• _Directions_
Write the line that contains "(0.81, -0.28, 1.36)]" and each one after it, word for word, ending with the final line of the data.

• _Entries provided_

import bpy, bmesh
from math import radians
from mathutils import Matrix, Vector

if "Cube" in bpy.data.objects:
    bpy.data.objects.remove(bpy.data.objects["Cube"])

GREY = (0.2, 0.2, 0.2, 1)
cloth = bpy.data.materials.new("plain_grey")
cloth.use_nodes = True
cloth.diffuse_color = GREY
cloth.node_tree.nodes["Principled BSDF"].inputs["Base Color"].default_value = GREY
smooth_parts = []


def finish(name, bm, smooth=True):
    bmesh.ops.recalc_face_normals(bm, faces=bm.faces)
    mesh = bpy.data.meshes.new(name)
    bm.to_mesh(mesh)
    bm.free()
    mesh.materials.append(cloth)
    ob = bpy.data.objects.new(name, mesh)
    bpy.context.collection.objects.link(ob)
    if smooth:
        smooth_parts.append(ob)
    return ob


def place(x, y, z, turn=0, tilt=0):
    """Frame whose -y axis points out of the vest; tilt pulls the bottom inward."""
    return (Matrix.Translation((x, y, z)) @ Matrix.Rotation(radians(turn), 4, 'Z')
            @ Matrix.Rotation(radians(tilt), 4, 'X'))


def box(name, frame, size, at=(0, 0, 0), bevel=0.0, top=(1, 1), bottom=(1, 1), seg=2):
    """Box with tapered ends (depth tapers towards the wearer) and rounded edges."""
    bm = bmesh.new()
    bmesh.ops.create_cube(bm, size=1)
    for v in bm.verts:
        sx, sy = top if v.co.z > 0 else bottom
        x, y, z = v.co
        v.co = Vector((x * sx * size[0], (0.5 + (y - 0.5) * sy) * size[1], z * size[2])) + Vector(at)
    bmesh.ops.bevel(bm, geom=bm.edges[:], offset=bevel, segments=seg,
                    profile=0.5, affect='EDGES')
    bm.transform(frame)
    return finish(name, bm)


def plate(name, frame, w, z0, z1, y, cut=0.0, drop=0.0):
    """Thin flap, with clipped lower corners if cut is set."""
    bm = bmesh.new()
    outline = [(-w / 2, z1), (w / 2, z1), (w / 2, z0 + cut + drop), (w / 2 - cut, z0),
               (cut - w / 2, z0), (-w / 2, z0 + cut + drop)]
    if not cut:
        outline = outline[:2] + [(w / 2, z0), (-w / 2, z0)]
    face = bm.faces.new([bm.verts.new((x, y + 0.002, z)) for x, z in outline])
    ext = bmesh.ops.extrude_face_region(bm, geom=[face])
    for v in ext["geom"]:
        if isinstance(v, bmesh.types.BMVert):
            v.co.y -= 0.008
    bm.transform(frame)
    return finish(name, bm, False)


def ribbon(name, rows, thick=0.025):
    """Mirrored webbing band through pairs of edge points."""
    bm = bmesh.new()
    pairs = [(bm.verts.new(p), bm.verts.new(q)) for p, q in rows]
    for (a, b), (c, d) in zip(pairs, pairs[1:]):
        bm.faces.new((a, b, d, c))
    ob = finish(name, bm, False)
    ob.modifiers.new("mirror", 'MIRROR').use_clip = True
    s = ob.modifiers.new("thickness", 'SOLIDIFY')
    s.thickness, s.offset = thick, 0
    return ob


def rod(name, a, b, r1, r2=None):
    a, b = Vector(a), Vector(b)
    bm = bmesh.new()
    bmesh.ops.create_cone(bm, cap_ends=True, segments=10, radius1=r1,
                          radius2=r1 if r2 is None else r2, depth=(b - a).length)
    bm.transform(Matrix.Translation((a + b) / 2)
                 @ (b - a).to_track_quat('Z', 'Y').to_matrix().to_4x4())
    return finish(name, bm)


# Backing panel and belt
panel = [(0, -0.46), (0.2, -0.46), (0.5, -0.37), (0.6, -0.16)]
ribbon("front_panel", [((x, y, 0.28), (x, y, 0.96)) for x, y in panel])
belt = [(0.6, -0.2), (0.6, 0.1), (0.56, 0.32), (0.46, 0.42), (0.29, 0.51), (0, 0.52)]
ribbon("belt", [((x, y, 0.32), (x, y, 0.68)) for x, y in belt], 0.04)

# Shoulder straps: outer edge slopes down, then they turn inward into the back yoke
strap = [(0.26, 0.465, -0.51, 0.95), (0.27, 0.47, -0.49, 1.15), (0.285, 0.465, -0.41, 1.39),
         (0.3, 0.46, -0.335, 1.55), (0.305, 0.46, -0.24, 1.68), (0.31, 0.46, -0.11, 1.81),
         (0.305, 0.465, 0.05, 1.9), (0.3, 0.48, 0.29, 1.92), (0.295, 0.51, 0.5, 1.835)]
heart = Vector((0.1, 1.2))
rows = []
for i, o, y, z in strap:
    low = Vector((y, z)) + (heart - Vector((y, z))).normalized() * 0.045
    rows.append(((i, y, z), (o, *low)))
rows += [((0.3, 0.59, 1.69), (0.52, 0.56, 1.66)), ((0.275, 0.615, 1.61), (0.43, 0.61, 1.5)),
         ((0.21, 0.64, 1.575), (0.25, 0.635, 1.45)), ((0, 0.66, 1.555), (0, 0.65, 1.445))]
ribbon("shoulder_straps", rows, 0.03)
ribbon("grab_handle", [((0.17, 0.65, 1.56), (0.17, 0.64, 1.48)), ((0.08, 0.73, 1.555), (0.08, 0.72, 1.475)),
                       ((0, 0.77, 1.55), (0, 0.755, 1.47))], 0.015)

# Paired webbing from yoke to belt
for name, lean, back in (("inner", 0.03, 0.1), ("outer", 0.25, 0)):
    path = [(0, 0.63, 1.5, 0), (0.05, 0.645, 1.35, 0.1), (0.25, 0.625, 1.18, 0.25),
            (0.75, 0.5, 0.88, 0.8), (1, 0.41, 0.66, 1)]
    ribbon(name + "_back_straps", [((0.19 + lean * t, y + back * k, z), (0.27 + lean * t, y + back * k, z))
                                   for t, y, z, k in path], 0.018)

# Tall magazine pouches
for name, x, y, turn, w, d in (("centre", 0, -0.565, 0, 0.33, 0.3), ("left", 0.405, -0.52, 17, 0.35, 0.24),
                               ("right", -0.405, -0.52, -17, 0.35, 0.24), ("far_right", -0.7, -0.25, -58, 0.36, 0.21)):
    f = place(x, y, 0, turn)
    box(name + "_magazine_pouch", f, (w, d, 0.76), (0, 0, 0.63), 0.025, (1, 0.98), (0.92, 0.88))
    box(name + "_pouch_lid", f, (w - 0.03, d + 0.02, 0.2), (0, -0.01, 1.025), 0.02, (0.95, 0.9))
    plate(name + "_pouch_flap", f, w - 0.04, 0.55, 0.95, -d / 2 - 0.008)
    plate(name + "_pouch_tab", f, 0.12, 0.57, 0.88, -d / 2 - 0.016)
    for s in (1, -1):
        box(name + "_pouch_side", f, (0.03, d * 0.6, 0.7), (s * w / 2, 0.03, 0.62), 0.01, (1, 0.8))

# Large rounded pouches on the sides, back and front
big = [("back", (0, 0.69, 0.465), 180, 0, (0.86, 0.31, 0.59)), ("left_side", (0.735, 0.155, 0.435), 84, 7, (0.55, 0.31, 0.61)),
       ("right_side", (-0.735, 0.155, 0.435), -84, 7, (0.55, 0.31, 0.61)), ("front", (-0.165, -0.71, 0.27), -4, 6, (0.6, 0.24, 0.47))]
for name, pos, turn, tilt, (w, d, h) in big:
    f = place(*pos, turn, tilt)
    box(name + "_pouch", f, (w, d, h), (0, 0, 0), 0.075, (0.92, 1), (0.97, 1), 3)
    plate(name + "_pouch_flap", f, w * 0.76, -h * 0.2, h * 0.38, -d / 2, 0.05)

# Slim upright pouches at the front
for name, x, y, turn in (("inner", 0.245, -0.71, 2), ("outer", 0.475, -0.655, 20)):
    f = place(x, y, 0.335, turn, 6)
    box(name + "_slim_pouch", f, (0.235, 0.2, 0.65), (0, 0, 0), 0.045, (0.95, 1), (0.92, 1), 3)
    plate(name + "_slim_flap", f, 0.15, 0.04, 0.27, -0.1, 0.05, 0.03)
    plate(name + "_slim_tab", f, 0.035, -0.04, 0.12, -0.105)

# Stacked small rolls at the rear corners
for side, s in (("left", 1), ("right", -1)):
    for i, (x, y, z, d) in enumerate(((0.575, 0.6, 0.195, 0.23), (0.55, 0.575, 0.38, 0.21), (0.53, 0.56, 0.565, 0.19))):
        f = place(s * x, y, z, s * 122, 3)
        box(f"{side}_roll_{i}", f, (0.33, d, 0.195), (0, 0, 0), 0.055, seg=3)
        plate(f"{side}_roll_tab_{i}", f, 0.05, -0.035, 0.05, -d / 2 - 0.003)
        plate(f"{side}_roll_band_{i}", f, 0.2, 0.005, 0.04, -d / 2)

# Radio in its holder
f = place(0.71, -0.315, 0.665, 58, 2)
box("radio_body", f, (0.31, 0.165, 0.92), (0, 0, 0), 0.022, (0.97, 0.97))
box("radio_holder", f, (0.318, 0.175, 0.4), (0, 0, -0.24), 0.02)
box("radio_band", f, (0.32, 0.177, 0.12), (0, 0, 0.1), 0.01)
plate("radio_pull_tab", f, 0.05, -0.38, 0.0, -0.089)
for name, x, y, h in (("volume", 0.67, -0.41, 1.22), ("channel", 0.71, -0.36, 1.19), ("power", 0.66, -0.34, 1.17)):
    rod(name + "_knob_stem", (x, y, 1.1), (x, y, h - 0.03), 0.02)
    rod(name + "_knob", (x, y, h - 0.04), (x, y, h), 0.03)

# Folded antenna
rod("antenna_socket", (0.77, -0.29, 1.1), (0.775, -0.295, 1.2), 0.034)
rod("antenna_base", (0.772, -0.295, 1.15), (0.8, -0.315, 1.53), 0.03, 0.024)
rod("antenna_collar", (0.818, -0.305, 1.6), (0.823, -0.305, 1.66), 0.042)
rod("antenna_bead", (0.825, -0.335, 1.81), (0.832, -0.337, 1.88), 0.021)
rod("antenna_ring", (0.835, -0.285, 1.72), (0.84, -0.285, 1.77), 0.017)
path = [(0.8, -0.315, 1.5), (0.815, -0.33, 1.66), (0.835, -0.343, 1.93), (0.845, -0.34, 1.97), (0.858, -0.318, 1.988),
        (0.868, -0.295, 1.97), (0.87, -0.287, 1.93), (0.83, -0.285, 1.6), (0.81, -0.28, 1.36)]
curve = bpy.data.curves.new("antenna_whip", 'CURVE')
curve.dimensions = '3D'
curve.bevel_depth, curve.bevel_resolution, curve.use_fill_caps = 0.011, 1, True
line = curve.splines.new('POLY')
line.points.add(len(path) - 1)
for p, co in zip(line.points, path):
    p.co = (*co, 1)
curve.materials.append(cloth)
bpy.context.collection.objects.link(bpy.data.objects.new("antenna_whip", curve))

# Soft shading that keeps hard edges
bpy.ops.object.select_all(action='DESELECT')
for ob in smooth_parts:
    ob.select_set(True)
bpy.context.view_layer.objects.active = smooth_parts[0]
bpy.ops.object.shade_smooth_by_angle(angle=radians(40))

• _Answer_
        (0.868, -0.295, 1.97), (0.87, -0.287, 1.93), (0.83, -0.285, 1.6), (0.81, -0.28, 1.36)]
curve = bpy.data.curves.new("antenna_whip", 'CURVE')
curve.dimensions = '3D'
curve.bevel_depth, curve.bevel_resolution, curve.use_fill_caps = 0.011, 1, True
line = curve.splines.new('POLY')
line.points.add(len(path) - 1)
for p, co in zip(line.points, path):
    p.co = (*co, 1)
curve.materials.append(cloth)
bpy.context.collection.objects.link(bpy.data.objects.new("antenna_whip", curve))

# Soft shading that keeps hard edges
bpy.ops.object.select_all(action='DESELECT')
for ob in smooth_parts:
    ob.select_set(True)
bpy.context.view_layer.objects.active = smooth_parts[0]
bpy.ops.object.shade_smooth_by_angle(angle=radians(40))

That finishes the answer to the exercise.